Here Col Spurling was orderd to take a small detachment of his command and go in another direction, and rejoin the main column the same day.  The main body pushed on, crossed the Choctawatchie River at Cerro Gordo and encountered a strong rebel force at Marianna the Co. seat of Jackson Co. the 2d Maine Cav ws in the advance.  Maj Cutlers battalion ahead, as they advanced they received a volley from the Reb Cav., which dismounted Quite a number killed Lt. Ayer Co. I outright.  The 1st Battalion wavered and fell back Maj Cutler gallantly striving to rally them, but without success  Maj Hutchinson was ordered to charge with his Battalion which he did, he and Maj Cutler leading the charge, the Rebs fleeing like a flock of sheep before them.  Charging down a street they met a barricade of wagons which they cleared in gallant style, when they received a volley from a body of militia concealed in the stores, houses and churches, which literally mowed down the head of the column Maj Cutler fell badly wounded, his leg broken, wrist fractured and other wounds.  Maj Hutchinson, wounded in leg & foot Lieut Adams mortally, shot through the chest.  Lieut Moody L. Co. in the thigh. Sergt Clarke Co. L mortally wounded.  Corp Davis Co. L killed and many others wounded whose names I have not yet obtained I am informed our casualties will reach 30.

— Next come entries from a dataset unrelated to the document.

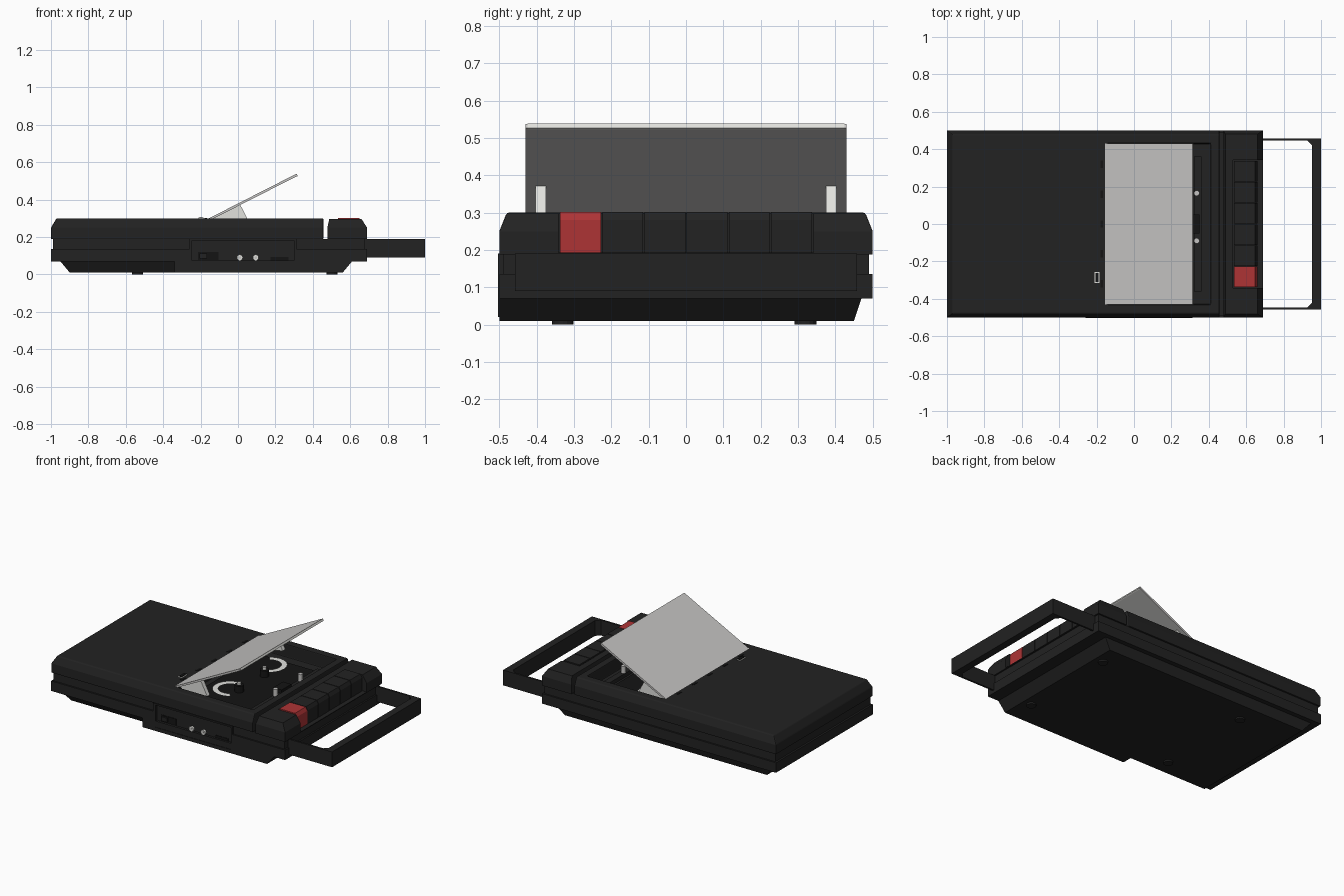
import bpy, bmesh, math
from mathutils import Vector

cube = bpy.data.objects.get("Cube")
if cube:
    bpy.data.objects.remove(cube, do_unlink=True)


def material(name, rgb):
    m = bpy.data.materials.new(name)
    m.use_nodes = True
    m.diffuse_color = (*rgb, 1)
    m.node_tree.nodes["Principled BSDF"].inputs["Base Color"].default_value = (*rgb, 1)
    return m


BLACK = material("black plastic", (0.016, 0.016, 0.016))
DARK = material("deep black", (0.007, 0.007, 0.007))
GREY = material("light grey", (0.56, 0.55, 0.54))
WHITE = material("off white", (0.75, 0.75, 0.72))
RED = material("record red", (0.42, 0.034, 0.036))


def finish(name, bm, mat):
    bmesh.ops.recalc_face_normals(bm, faces=bm.faces)
    mesh = bpy.data.meshes.new(name)
    bm.to_mesh(mesh)
    bm.free()
    mesh.materials.append(mat)
    ob = bpy.data.objects.new(name, mesh)
    bpy.context.collection.objects.link(ob)
    return ob


def loft(name, sections, mat):
    """Stack of rectangles: (z, x0, x1, y0, y1)."""
    bm = bmesh.new()
    rings = [[bm.verts.new((x, y, z)) for x, y in
              ((x0, y0), (x1, y0), (x1, y1), (x0, y1))]
             for z, x0, x1, y0, y1 in sections]
    for a, b in zip(rings, rings[1:]):
        for i in range(4):
            j = (i + 1) % 4
            bm.faces.new((a[i], a[j], b[j], b[i]))
    bm.faces.new(rings[0])
    bm.faces.new(rings[-1])
    return finish(name, bm, mat)


def box(name, x0, x1, y0, y1, z0, z1, mat):
    return loft(name, [(z0, x0, x1, y0, y1), (z1, x0, x1, y0, y1)], mat)


def prism(name, profile, y0, y1, mat):
    """Extrude an x-z outline along y."""
    bm = bmesh.new()
    face = bm.faces.new([bm.verts.new((x, y0, z)) for x, z in profile])
    ext = bmesh.ops.extrude_face_region(bm, geom=[face])["geom"]
    verts = [v for v in ext if isinstance(v, bmesh.types.BMVert)]
    bmesh.ops.translate(bm, verts=verts, vec=(0, y1 - y0, 0))
    return finish(name, bm, mat)


def rod(name, centre, radius, length, axis, mat):
    bm = bmesh.new()
    bmesh.ops.create_cone(bm, cap_ends=True, segments=16, radius1=radius,
                          radius2=radius, depth=length)
    turn = Vector((0, 0, 1)).rotation_difference(Vector(axis)).to_matrix()
    for v in bm.verts:
        v.co = turn @ v.co + Vector(centre)
    return finish(name, bm, mat)


def cut(target, *limits):
    cutter = box("cutter", *limits, target.data.materials[0])
    cutter.hide_render = True
    mod = target.modifiers.new("cut", "BOOLEAN")
    mod.operation, mod.solver, mod.object = "DIFFERENCE", "EXACT", cutter
    bpy.context.view_layer.objects.active = target
    bpy.ops.object.modifier_apply(modifier=mod.name)
    bpy.data.objects.remove(cutter, do_unlink=True)


# Lower case with sloped underside and side groove
lower = loft("lower_case", [
    (0.01, -0.90, 0.56, -0.435, 0.45), (0.07, -0.95, 0.61, -0.47, 0.47),
    (0.07, -1, 0.69, -0.5, 0.5), (0.135, -1, 0.69, -0.5, 0.5),
    (0.135, -0.988, 0.68, -0.49, 0.49), (0.19, -0.988, 0.68, -0.49, 0.49)], BLACK)
cut(lower, -0.245, 0.30, -0.6, -0.478, 0.075, 0.183)
prism("front_lower_block", [(-0.34, 0.01), (0.56, 0.01), (0.61, 0.07), (-0.34, 0.07)],
      -0.5, -0.43, BLACK)

# Upper deck with cassette well
deck = loft("upper_deck", [
    (0.188, -1, 0.457, -0.5, 0.5), (0.25, -1, 0.457, -0.5, 0.5),
    (0.30, -0.97, 0.457, -0.48, 0.48)], BLACK)
bevel = deck.modifiers.new("soft_edges", "BEVEL")
bevel.width, bevel.segments = 0.006, 2
cut(deck, -0.14, 0.41, -0.43, 0.43, 0.215, 0.4)

# Key housing and piano keys
housing = loft("key_housing", [
    (0.188, 0.478, 0.69, -0.5, 0.5), (0.25, 0.478, 0.69, -0.5, 0.5),
    (0.297, 0.488, 0.66, -0.48, 0.48)], BLACK)
cut(housing, 0.53, 0.75, -0.341, 0.341, 0.193, 0.4)
pitch = 0.113
for i in range(6):
    y = -3 * pitch + i * pitch
    prism("record_key" if i == 0 else f"key_{i}",
          [(0.535, 0.19), (0.66, 0.19), (0.66, 0.28), (0.648, 0.302), (0.535, 0.302)],
          y + 0.002, y + pitch - 0.002, RED if i == 0 else BLACK)

# Carrying handle
box("handle_grip", 0.952, 1, -0.458, 0.458, 0.09, 0.19, BLACK)
for s in (-1, 1):
    y0, y1 = sorted((s * 0.446, s * 0.458))
    box("handle_arm", 0.66, 0.96, y0, y1, 0.09, 0.19, BLACK)
    bm = bmesh.new()
    rim = [bm.verts.new((x, s * y, 0.09)) for x, y in
           ((0.925, 0.448), (0.955, 0.448), (0.955, 0.418))]
    geom = bmesh.ops.extrude_face_region(bm, geom=[bm.faces.new(rim)])["geom"]
    bmesh.ops.translate(bm, vec=(0, 0, 0.1),
                        verts=[v for v in geom if isinstance(v, bmesh.types.BMVert)])
    finish("handle_corner", bm, BLACK)

# Open lid, side brackets and hinge slots
prism("cassette_lid", [(-0.155, 0.300), (-0.148, 0.290), (0.317, 0.526), (0.312, 0.538)],
      -0.43, 0.43, GREY)
prism("lid_tip", [(0.306, 0.533), (0.312, 0.522), (0.319, 0.526), (0.313, 0.539)],
      -0.425, 0.425, WHITE)
for s in (-1, 1):
    y0, y1 = sorted((s * 0.375, s * 0.403))
    prism("lid_bracket", [(-0.14, 0.295), (-0.08, 0.25), (0.06, 0.28), (0.012, 0.372)],
          y0, y1, WHITE)
for i in range(5):
    y = -0.32 + i * 0.16
    box("hinge_slot", -0.18, -0.165, y - 0.02, y + 0.02, 0.299, 0.302, DARK)

# Cassette mechanism inside the well
box("mechanism_plate", -0.10, 0.30, -0.36, 0.36, 0.21, 0.222, DARK)
box("head_bridge", 0.32, 0.36, -0.36, 0.36, 0.21, 0.24, BLACK)
box("tape_head", 0.29, 0.35, -0.05, 0.05, 0.215, 0.265, DARK)
for y in (-0.09, 0.165):
    rod("guide_post", (0.335, y, 0.25), 0.015, 0.07, (0, 0, 1), GREY)
for y in (-0.13, 0.13):
    rod("reel_hub", (0.10, y, 0.24), 0.028, 0.05, (0, 0, 1), DARK)
    rod("reel_pin", (0.10, y, 0.255), 0.012, 0.05, (0, 0, 1), WHITE)
for yc, start in ((-0.14, 200), (0.27, 20)):
    bm = bmesh.new()
    rows = []
    for i in range(13):
        a = math.radians(start - 110 + i * 18)
        rows.append([bm.verts.new((0.04 + r * math.cos(a), yc + r * math.sin(a), 0.226))
                     for r in (0.07, 0.105)])
    for a, b in zip(rows, rows[1:]):
        bm.faces.new((a[0], a[1], b[1], b[0]))
    finish("reel_guide", bm, WHITE)

# Small slider on the deck
box("slider_frame", -0.212, -0.185, -0.315, -0.257, 0.298, 0.303, WHITE)
box("slider_knob", -0.207, -0.19, -0.31, -0.262, 0.298, 0.308, DARK)

# Front socket panel
for x0, x1, z0, z1 in ((-0.26, -0.245, 0.02, 0.19), (0.30, 0.312, 0.02, 0.19),
                       (-0.26, 0.312, 0.02, 0.035), (-0.26, 0.312, 0.18, 0.19)):
    box("panel_frame", x0, x1, -0.503, -0.47, z0, z1, BLACK)
box("panel_back", -0.25, 0.305, -0.485, -0.46, 0.03, 0.185, BLACK)
for x in (0.01, 0.095):
    rod("socket_ring", (x, -0.488, 0.09), 0.016, 0.02, (0, 1, 0), WHITE)
    rod("socket_hole", (x, -0.4985, 0.09), 0.007, 0.002, (0, 1, 0), GREY)
box("switch_slot", -0.215, -0.105, -0.488, -0.47, 0.078, 0.12, DARK)
box("switch_knob", -0.205, -0.165, -0.497, -0.47, 0.085, 0.113, BLACK)
box("power_slot", 0.175, 0.27, -0.488, -0.47, 0.075, 0.092, DARK)

# Feet
for x in (-0.537, 0.503):
    for y in (-0.33, 0.32):
        rod("foot", (x, y, 0.008), 0.029, 0.016, (0, 0, 1), BLACK)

Our force remained at Marianna about 5 hours.  They left Maj Cutler and Lt. Adams, Sergt Clark and several others at that place.  The occupants of the house where they are promised they should have the best of care.

The other commands took no part in the fight it was all done and well done by the 2nd Maine, and the large number of casualties among our officers is a proof that they do not ask their men to go where they dare not lead.

Col Woodman did not accompany the Expedition.  Col Spurling did not rejoin the command until they reached Cerro Gordo on their return when he and his 19 men came in with 15 prisoners, 50 horses, several teams, and a large train of cattle, mules and contrabands, having been absent 5 days and accomplished all this without the loss of a man.

Our wounded are doing well.

Very Respy Genl
Your Obt. Servt

Ed. B. Davis Private Co. L. 2nd Me Cav.

photo from

Return home___